How many databases and online books are available/optimized for mobile devices?  Let’s ignore the Nook and Kindle like devices, students ARE NOT using them as mobile devices.  They aren’t carrying them around all the time like they are their smart phones.  They are going to use their smart phones to order Chipotle, text a friend about meeting up or an upcoming test, then they are using it to do research (usually on Google) to find a title/resource and read it.  So how many online medical text books are smart phone optimized?  Not many.

Libraries are beholden to not only their institution’s response to the mobile web but also to their own profession’s resource vendors’ response.  I remember talking to one rather high ranking sales rep for a major medical database/journal/online book provider.  I asked him if his company had created an mobile optimized version of their search database and whether there were plans to gradually optimize their many online books and journals.  He said that quite frankly that he couldn’t see why anybody would want to search that way or read an article or book chapter that way.  He didn’t see as important.  That was about a year ago.  I was gracious and said that I don’t think that way of searching and reading is for everyone but I see it as a large growth area and I know we would eventually get people asking about it.  

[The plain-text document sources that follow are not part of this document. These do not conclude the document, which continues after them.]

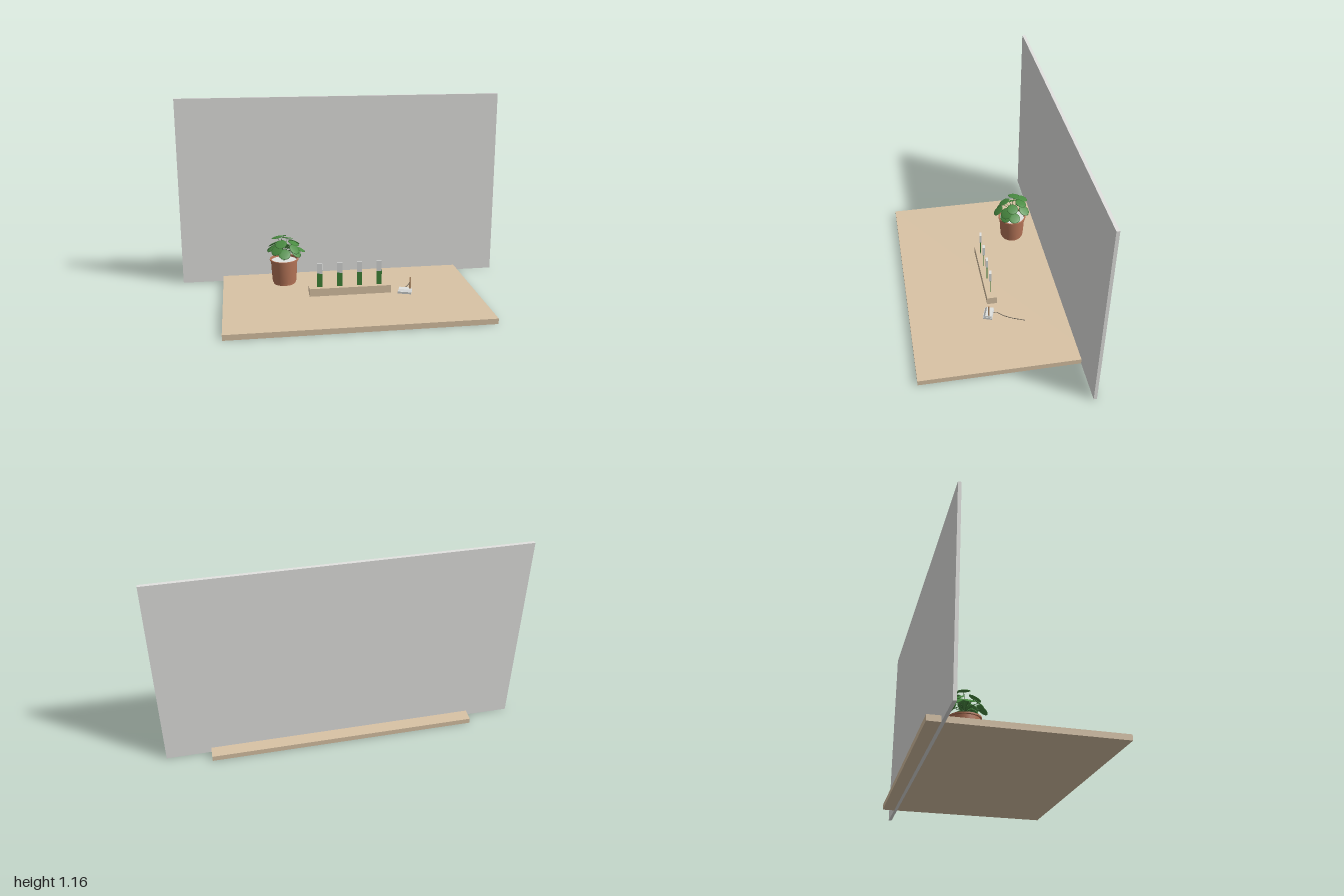
import * as THREE from 'three';
import { toCreasedNormals } from 'three/addons/utils/BufferGeometryUtils.js';

const mat = (name, color, side = THREE.FrontSide) => {
  const m = new THREE.MeshStandardMaterial({ color, side });
  m.name = name;
  return m;
};

export function createModel() {
  const wood = mat('wood', 0xd9c3a5);
  const wallGrey = mat('wall grey', 0xe2e2e0);
  const clay = mat('terracotta', 0xb67558, THREE.DoubleSide);
  const leafGreen = mat('leaf green', 0x4a8c42);
  const stemGreen = mat('stem green', 0x35632f);
  const boardGreen = mat('circuit green', 0x42883a);
  const paleGrey = mat('pale grey', 0xe0e2e0);
  const stickBrown = mat('stick brown', 0xc09a74);
  const cableGrey = mat('cable grey', 0x6e675c);

  const model = new THREE.Group();
  const add = (parent, name, geo, material, x = 0, y = 0, z = 0) => {
    const m = new THREE.Mesh(geo, material);
    m.name = name;
    m.position.set(x, y, z);
    parent.add(m);
    return m;
  };
  const group = (name, x, y, z) => {
    const g = new THREE.Group();
    g.name = name;
    g.position.set(x, y, z);
    model.add(g);
    return g;
  };
  const box = (w, h, d) => new THREE.BoxGeometry(w, h, d);
  const top = 0.032;

  // Table top and the panel standing through its rear edge
  add(model, 'tableTop', box(1.5, top, 1), wood, 0, top / 2, 0);
  add(model, 'backWall', box(2, 1.157, 0.018), wallGrey, 0, 0.5785, -0.421);

  // Flower pot with foot, flared body and rim
  const plant = group('pottedPlant', -0.375, top, -0.24);
  const profile = [[0, 0.001], [0.066, 0.001], [0.066, 0.012], [0.072, 0.013], [0.076, 0.06],
    [0.081, 0.147], [0.088, 0.149], [0.088, 0.157], [0.08, 0.157], [0.077, 0.14]]
    .map(([r, y]) => new THREE.Vector2(r, y));
  add(plant, 'pot', toCreasedNormals(new THREE.LatheGeometry(profile, 40), 0.5), clay);
  const soil = add(plant, 'soil', new THREE.CircleGeometry(0.078, 40), paleGrey, 0, 0.145, 0);
  soil.rotation.x = -Math.PI / 2;

  // Leaves: x, y, z of the centre and tilt away from the crown
  const leaves = [
    [-0.06, 0.238, -0.052, 0.6], [-0.015, 0.28, -0.066, 0.35], [0.066, 0.242, -0.064, 0.6],
    [0.097, 0.212, 0.004, 0.45], [0.06, 0.228, 0.05, 0.8], [-0.002, 0.21, 0.09, 0.7],
    [-0.046, 0.228, 0.06, 0.75], [-0.07, 0.225, 0.004, 0.55], [0.026, 0.272, -0.05, 0.3],
    [-0.038, 0.289, -0.016, 0.25], [0.058, 0.255, 0.01, 0.4], [-0.02, 0.262, 0.048, 0.5],
    [0.07, 0.208, 0.055, 0.8], [-0.07, 0.212, -0.062, 0.75], [0.025, 0.212, -0.07, 0.7],
  ];
  const leafGeo = new THREE.SphereGeometry(0.037, 12, 6).scale(1, 0.1, 1);
  const up = new THREE.Vector3(0, 1, 0);
  const crown = new THREE.Vector3(0, 0.19, 0);
  leaves.forEach(([x, y, z, tilt]) => {
    const r = Math.hypot(x, z);
    const normal = new THREE.Vector3(x / r * Math.sin(tilt), Math.cos(tilt), z / r * Math.sin(tilt));
    const leaf = add(plant, 'leaf', leafGeo, leafGreen, x, y, z);
    leaf.quaternion.setFromUnitVectors(up, normal);
    // Stalk arching from the crown to the leaf
    const end = new THREE.Vector3(x, y - 0.002, z);
    const mid = new THREE.Vector3(x * 0.4, (y + crown.y) / 2 + 0.012, z * 0.4);
    const path = new THREE.QuadraticBezierCurve3(crown, mid, end);
    add(plant, 'leafStalk', new THREE.TubeGeometry(path, 6, 0.0018, 5), stemGreen);
  });
  add(plant, 'mainStem', new THREE.CylinderGeometry(0.003, 0.004, 0.06, 8), stemGreen, 0, 0.17, 0);

  // Holder block with four upright probes
  add(model, 'holderBlock', box(0.486, 0.047, 0.06), wood, -0.002, 0.0575, 0);
  [-0.181, -0.062, 0.056, 0.174].forEach((x) => {
    const probe = group('probe', x, 0.081, 0);
    probe.rotation.y = -0.15;
    add(probe, 'probeBlade', box(0.032, 0.09, 0.004), boardGreen, 0, 0.045, 0);
    add(probe, 'probeHead', box(0.03, 0.06, 0.014), paleGrey, 0, 0.115, 0);
  });

  // Small device with bevelled lid and a thin upright stick
  const device = group('device', 0.325, top, 0.037);
  device.rotation.y = -0.33;
  add(device, 'deviceBase', box(0.08, 0.012, 0.055), paleGrey, 0, 0.007, 0);
  const lid = box(0.076, 0.012, 0.05);
  const p = lid.attributes.position;
  for (let i = 0; i < p.count; i++) {
    if (p.getY(i) > 0) p.setXYZ(i, p.getX(i) * 0.95, p.getY(i), p.getZ(i) < 0 ? -0.024 : 0.014);
  }
  lid.computeVertexNormals();
  add(device, 'deviceLid', lid, paleGrey, 0, 0.019, 0);
  add(model, 'deviceStick', box(0.008, 0.09, 0.008), stickBrown, 0.355, 0.084, 0.04);

  // Cable trailing over the table
  const cable = new THREE.CatmullRomCurve3([
    [0.33, 0.046, 0.012], [0.322, 0.041, -0.01], [0.345, 0.035, -0.042],
    [0.375, 0.034, -0.09], [0.407, 0.034, -0.165],
  ].map((a) => new THREE.Vector3(...a)));
  add(model, 'cable', new THREE.TubeGeometry(cable, 24, 0.0022, 6), cableGrey);

  return model;
}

Well guess what Mr. Sales rep, the college students of today are my residents and staff physicians of tomorrow.  They are also the current users of your products in college libraries NOW.  Their mobile web usage has jumped tremendously and you along with the libraries are missing out.  If my users don’t usage statistics on your resources drop below a certain line, guess what we drop your resources.  If people aren’t accessing your resources that I subscribe to because they aren’t mobile friendly and they are using the mobile devices, your usage statistics will drop.  How far?  Is it below that magic dropping line?  I don’t know but usage won’t grow, and you and I both want usage to grow.

Just to be fair, NLM’s PubMed smart phone app isn’t burning up the 3G networks either.  Just today, Wouter Stomp MD and Nick Genes MD, PhD who reviewed the 6 of best PubMed apps for iPhone and iPad for iMedicalApps.com said, “Although Pubmed has a mobile version of its website, it looks outdated and is not the easiest to use.”  So just because a library or vendor creates an app or mobile interface doesn’t mean that rest easy.  They need to find out how users use it and what other competitors or libraries are doing to improve their product. 

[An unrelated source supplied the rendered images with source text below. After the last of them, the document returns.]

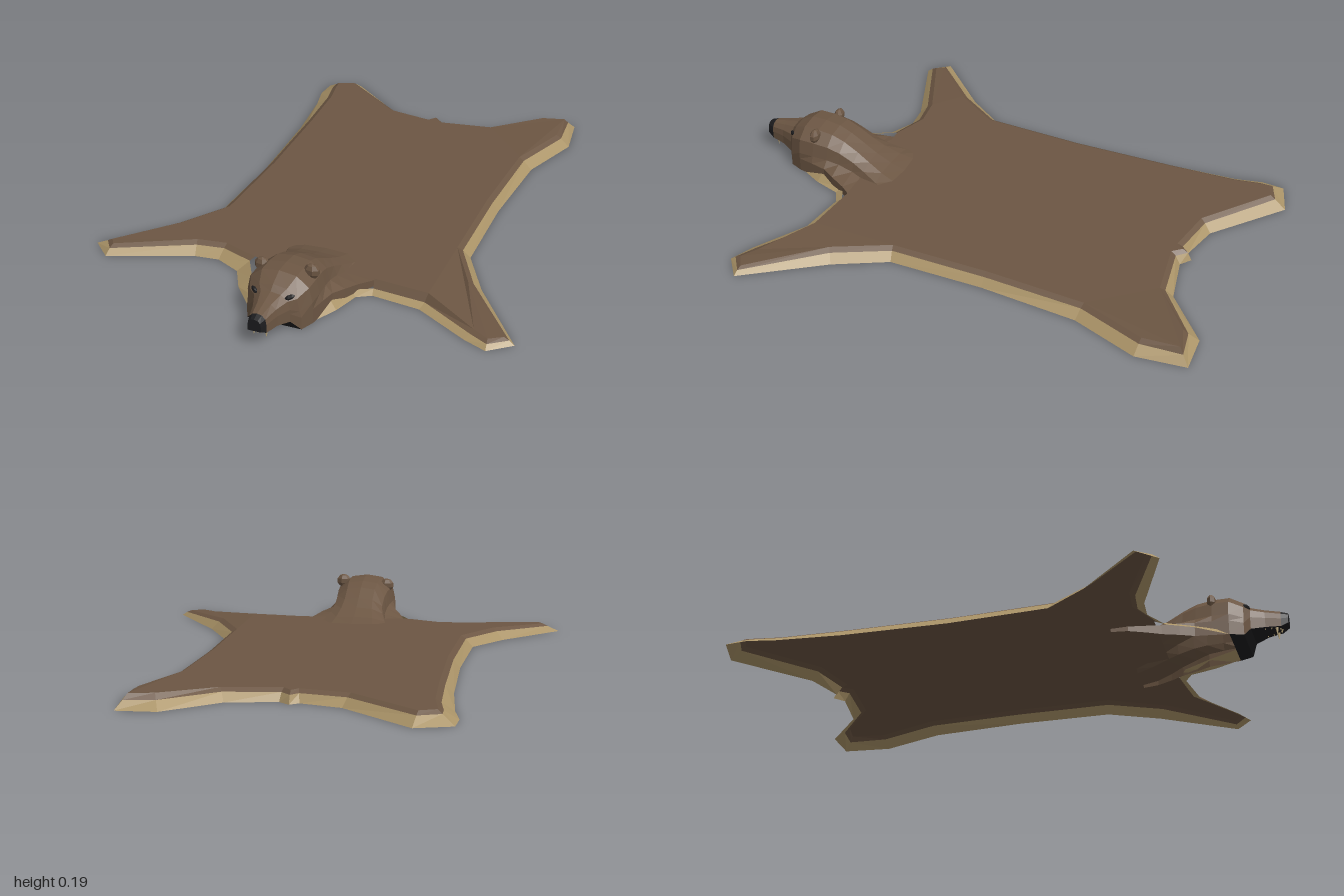
import * as THREE from 'three';

// Hem outline on the floor: x, z, hem width
const OUTLINE = [
  [-0.55, -0.955, 0.055], [-0.42, -1.0, 0.045], [-0.16, -0.79, 0.03], [-0.01, -0.755, 0.02],
  [0.02, -0.78, 0.015], [0.06, -0.75, 0.02], [0.24, -0.79, 0.03], [0.42, -0.95, 0.04],
  [0.565, -0.96, 0.035], [0.59, -0.775, 0.035], [0.505, -0.525, 0.035], [0.485, -0.155, 0.025],
  [0.495, 0.205, 0.028], [0.6, 0.395, 0.03], [0.805, 0.675, 0.02], [0.725, 0.74, 0.02],
  [0.64, 0.705, 0.025], [0.44, 0.59, 0.03], [0.26, 0.57, 0.025], [0.21, 0.6, 0.03],
  [0.18, 0.7, 0.03], [0.13, 0.8, 0.03], [0.09, 0.84, 0.03], [-0.055, 0.84, 0.03],
  [-0.1, 0.8, 0.03], [-0.195, 0.69, 0.05], [-0.245, 0.6, 0.05], [-0.34, 0.555, 0.035],
  [-0.43, 0.565, 0.03], [-0.73, 0.685, 0.025], [-0.805, 0.615, 0.045], [-0.595, 0.395, 0.035],
  [-0.49, 0.24, 0.03], [-0.48, -0.13, 0.025], [-0.5, -0.525, 0.03], [-0.53, -0.765, 0.045],
  [-0.555, -0.87, 0.05],
];
// Outline points between these two belong to the neck opening
const NECK_START = 18, NECK_END = 26;

// Head and neck sections: z, half width, half width at the base, top, bottom
const SECTIONS = [
  [0.4, 0.16, 0.26, 0.042, 0], [0.46, 0.14, 0.25, 0.06, 0], [0.52, 0.12, 0.22, 0.088, 0],
  [0.57, 0.11, 0.19, 0.117, 0], [0.63, 0.11, 0.165, 0.152, 0], [0.68, 0.115, 0.14, 0.172, 0],
  [0.74, 0.12, 0.13, 0.18, 0], [0.8, 0.12, 0.12, 0.18, 0], [0.85, 0.095, 0.1, 0.155, 0],
  [0.87, 0.068, 0.068, 0.138, 0.035], [0.92, 0.046, 0.046, 0.126, 0.045],
  [0.975, 0.032, 0.032, 0.115, 0.048], [1.0, 0.024, 0.024, 0.106, 0.062],
];
const MOUTH_START = 7;
const HEAD_X = 0.018;

function flatMesh(name, points, material) {
  const geometry = new THREE.BufferGeometry().setFromPoints(points);
  geometry.computeVertexNormals();
  const mesh = new THREE.Mesh(geometry, material);
  mesh.name = name;
  return mesh;
}

function place(name, geometry, material, x, y, z, sx = 1, sy = 1, sz = 1) {
  const flat = geometry.toNonIndexed();
  flat.computeVertexNormals();
  const mesh = new THREE.Mesh(flat, material);
  mesh.name = name;
  mesh.position.set(x, y, z);
  mesh.scale.set(sx, sy, sz);
  return mesh;
}

// Upper edge of the hem; the right foreleg lies lowest
function hemHeight(x, z) {
  if (x > 0.2 && z > 0.5) return 0.014;
  return x < -0.68 ? 0.02 : 0.03;
}

// Edge of the flat fur
function furHeight(x, z) {
  if (x > 0.4 && z < -0.85) return 0.05;
  if (x > 0.62 && z > 0.5) return 0.022;
  return x < -0.68 ? 0.03 : 0.042;
}

// The rug is an open shell, hollow underneath
function buildRug(fur, hem) {
  const n = OUTLINE.length;
  const outer = OUTLINE.map(([x, z]) => new THREE.Vector3(x, 0, z));
  // Inset each point along the average of its two edge normals
  const inset = (extra, height) => outer.map((p, i) => {
    const d1 = p.clone().sub(outer[(i + n - 1) % n]).normalize();
    const d2 = outer[(i + 1) % n].clone().sub(p).normalize();
    const d = d1.add(d2).normalize();
    const w = OUTLINE[i][2] + extra;
    return new THREE.Vector3(p.x - d.z * w, height(p.x, p.z), p.z + d.x * w);
  });
  const rim = inset(0, hemHeight);
  const edge = inset(0.02, furHeight);

  const strip = (a, b, i, j) => [a[i], b[i], a[j], a[j], b[i], b[j]];
  const hemFaces = [], furFaces = [];
  for (let i = 0; i < n; i++) {
    const j = (i + 1) % n;
    hemFaces.push(...strip(outer, rim, i, j));
    if (i < NECK_START || i >= NECK_END) furFaces.push(...strip(rim, edge, i, j));
  }
  const ring = edge.filter((p, i) => i <= NECK_START || i >= NECK_END);
  const flat = ring.map((p) => new THREE.Vector2(p.x, p.z));
  for (const [a, b, c] of THREE.ShapeUtils.triangulateShape(flat, [])) {
    const [A, B, C] = [ring[a], ring[b], ring[c]];
    const up = B.clone().sub(A).cross(C.clone().sub(A)).y > 0;
    furFaces.push(A, up ? B : C, up ? C : B);
  }
  const rug = new THREE.Group();
  rug.name = 'rug';
  rug.add(flatMesh('rugFur', furFaces, fur), flatMesh('rugHem', hemFaces, hem));
  return rug;
}

function buildHead(fur, black, ivory) {
  const head = new THREE.Group();
  head.name = 'head';
  const rings = SECTIONS.map(([z, w, base, top, bottom]) => {
    const profile = [[base, 0], [base, 0.3], [w, 0.45], [0.9 * w, 0.75], [0.53 * w, 0.95], [0, 1]];
    const side = (s) => profile.map(([x, f]) =>
      new THREE.Vector3(HEAD_X + s * x, bottom + f * (top - bottom), z));
    return [...side(1), ...side(-1).reverse().slice(1)];
  });
  const last = rings[0].length - 1;
  const skin = [], nose = [], mouth = [];
  for (let s = 0; s < rings.length - 1; s++) {
    const [r, q] = [rings[s], rings[s + 1]];
    const faces = s === rings.length - 2 ? nose : skin;
    for (let j = 0; j < last; j++) faces.push(r[j], r[j + 1], q[j], q[j], r[j + 1], q[j + 1]);
    // Open mouth under the muzzle
    if (s >= MOUTH_START) mouth.push(r[last], r[0], q[last], q[last], r[0], q[0]);
  }
  const tip = rings[rings.length - 1];
  for (let j = 1; j < last; j++) nose.push(tip[0], tip[j], tip[j + 1]);
  head.add(
    flatMesh('headAndNeck', skin, fur),
    flatMesh('nose', nose, black),
    flatMesh('mouth', mouth, black),
  );

  for (const s of [-1, 1]) {
    // Ears, with the head tilted slightly
    head.add(place('ear', new THREE.SphereGeometry(1, 7, 5), fur,
      HEAD_X + s * 0.092, 0.155 + s * 0.007, 0.738, 0.03, 0.028, 0.018));
    const eye = place('eye', new THREE.SphereGeometry(1, 6, 4), black,
      HEAD_X + s * 0.064, 0.124, 0.86, 0.019, 0.009, 0.008);
    eye.rotation.set(0, s * 0.6, s * 0.3);
    head.add(eye);
  }

  // Teeth along the muzzle, with a long fang on each side
  for (let i = -4; i <= 4; i++) {
    const angle = i * 0.38;
    const fang = Math.abs(i) === 2;
    const length = fang ? 0.036 : 0.016;
    const tooth = place('tooth', new THREE.ConeGeometry(fang ? 0.008 : 0.005, length, 5), ivory,
      HEAD_X + Math.sin(angle) * 0.033, 0.054 - length / 2, 0.915 + Math.cos(angle) * 0.06);
    tooth.rotation.x = Math.PI;
    head.add(tooth);
  }
  return head;
}

export function createModel() {
  const material = (name, color) => {
    const m = new THREE.MeshStandardMaterial({ color, side: THREE.DoubleSide });
    m.name = name;
    return m;
  };
  const fur = material('brown fur', 0x6c5643);
  const hem = material('tan hem', 0xab9468);
  const black = material('black', 0x1c1c1e);
  const ivory = material('ivory', 0xc2ad80);

  const model = new THREE.Group();
  model.name = 'bearskinRug';
  model.add(buildRug(fur, hem), buildHead(fur, black, ivory));
  return model;
}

Are we starting to feel that we are missing the users?  I don’t know, I would guess it depends on your users and your library technology.  But I don’t think this mobile web access is a passing fad.  I think librarians, libraries, and library resource providers are behind the curve on this.

Good Example of Phrase Searching in PubMed

Just like some people like their cars to have a manual transmission while others prefer automatics, librarians tend to fall into one of two MEDLINE camps, those who prefer Ovid and those who prefer PubMed. 

I am an Ovid kind of gal.  Don’t get me wrong I can do a PubMed search and have done them and still do them frequently when I need to, but my MOC (MEDLINE Of Choice) is Ovid.  Since I am in Ovid often enough I tend to see and remember better certain things in my daily searches that might be good teaching methods or examples . 

Because I am not in PubMed as often as Ovid, I don’t have the experience of running across good search examples that I can pass on or use while teaching.  That is why I try and pay particular attention to good PubMed teaching examples as the come up.  I either try and blog about them, tag them, or print them off and save them for later. 

The NLM Technical Bulletin has a nice example of how to do effective phrase searching in PubMed.  This is nice because certain things like “text messaging” (their example) are best searched as phrases.  As the Tech Bull notes it is important to look at the Search Details to know whether your term is being applied in the MEDLINE database as you want/think it to be. 

Really I tell everyone when I teach PubMed to look at the Search Details.  Sometimes I wonder how much they really do that or whether the nodding of their head is not in agreement with my point but instead to the beat of some song they have stuck in their head.